Exercise objective >> Do any lines in the data below contain "side"? If so, copy every one of them.

Data supplied >>
+--
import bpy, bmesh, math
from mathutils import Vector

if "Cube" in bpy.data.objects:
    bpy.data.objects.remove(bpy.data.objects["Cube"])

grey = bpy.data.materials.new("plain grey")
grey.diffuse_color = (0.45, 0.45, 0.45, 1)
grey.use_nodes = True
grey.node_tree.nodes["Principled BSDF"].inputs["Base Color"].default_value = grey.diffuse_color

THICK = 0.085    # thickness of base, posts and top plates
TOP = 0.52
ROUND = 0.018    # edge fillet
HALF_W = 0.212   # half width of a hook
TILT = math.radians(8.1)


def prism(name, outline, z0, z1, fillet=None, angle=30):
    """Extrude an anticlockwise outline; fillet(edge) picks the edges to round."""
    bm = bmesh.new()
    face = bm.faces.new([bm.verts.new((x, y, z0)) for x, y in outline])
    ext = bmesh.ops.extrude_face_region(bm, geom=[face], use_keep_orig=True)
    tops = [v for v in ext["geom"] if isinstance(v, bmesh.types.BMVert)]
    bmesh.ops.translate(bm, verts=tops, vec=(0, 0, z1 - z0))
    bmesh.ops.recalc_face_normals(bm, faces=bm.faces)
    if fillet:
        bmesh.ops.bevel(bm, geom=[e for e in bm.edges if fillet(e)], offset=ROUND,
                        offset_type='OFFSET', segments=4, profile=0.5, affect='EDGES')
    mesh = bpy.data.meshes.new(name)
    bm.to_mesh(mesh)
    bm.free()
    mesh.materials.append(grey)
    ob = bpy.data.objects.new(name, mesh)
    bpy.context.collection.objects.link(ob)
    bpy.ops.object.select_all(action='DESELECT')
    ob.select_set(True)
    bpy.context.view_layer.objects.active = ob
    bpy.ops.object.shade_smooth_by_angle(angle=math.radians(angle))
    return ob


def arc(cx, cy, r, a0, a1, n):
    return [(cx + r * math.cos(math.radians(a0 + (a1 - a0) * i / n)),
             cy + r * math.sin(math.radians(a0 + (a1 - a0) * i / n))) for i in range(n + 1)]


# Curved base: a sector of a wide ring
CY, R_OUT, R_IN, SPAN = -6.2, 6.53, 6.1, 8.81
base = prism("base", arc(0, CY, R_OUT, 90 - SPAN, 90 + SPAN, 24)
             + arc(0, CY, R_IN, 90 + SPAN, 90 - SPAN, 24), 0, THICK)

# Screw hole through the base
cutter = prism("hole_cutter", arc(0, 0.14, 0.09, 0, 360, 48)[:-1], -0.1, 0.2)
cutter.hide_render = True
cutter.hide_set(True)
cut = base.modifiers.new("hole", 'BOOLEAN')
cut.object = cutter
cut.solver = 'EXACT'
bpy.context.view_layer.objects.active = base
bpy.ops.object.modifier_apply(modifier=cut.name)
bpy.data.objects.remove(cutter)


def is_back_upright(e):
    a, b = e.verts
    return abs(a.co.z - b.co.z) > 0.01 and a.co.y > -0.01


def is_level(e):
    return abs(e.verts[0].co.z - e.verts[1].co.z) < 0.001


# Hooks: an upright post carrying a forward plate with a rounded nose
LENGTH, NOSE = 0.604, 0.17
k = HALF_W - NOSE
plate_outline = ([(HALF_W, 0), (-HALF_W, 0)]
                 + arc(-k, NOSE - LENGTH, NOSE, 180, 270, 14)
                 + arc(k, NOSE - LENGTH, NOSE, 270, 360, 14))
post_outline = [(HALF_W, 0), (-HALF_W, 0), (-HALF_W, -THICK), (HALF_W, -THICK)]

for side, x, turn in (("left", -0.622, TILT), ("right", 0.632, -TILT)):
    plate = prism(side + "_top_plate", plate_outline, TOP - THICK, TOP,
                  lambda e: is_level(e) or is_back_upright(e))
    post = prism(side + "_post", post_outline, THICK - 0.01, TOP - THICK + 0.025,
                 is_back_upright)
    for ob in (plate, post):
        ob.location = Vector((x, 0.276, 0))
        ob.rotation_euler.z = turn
+--
Solution >>
for side, x, turn in (("left", -0.622, TILT), ("right", 0.632, -TILT)):
    plate = prism(side + "_top_plate", plate_outline, TOP - THICK, TOP,
    post = prism(side + "_post", post_outline, THICK - 0.01, TOP - THICK + 0.025,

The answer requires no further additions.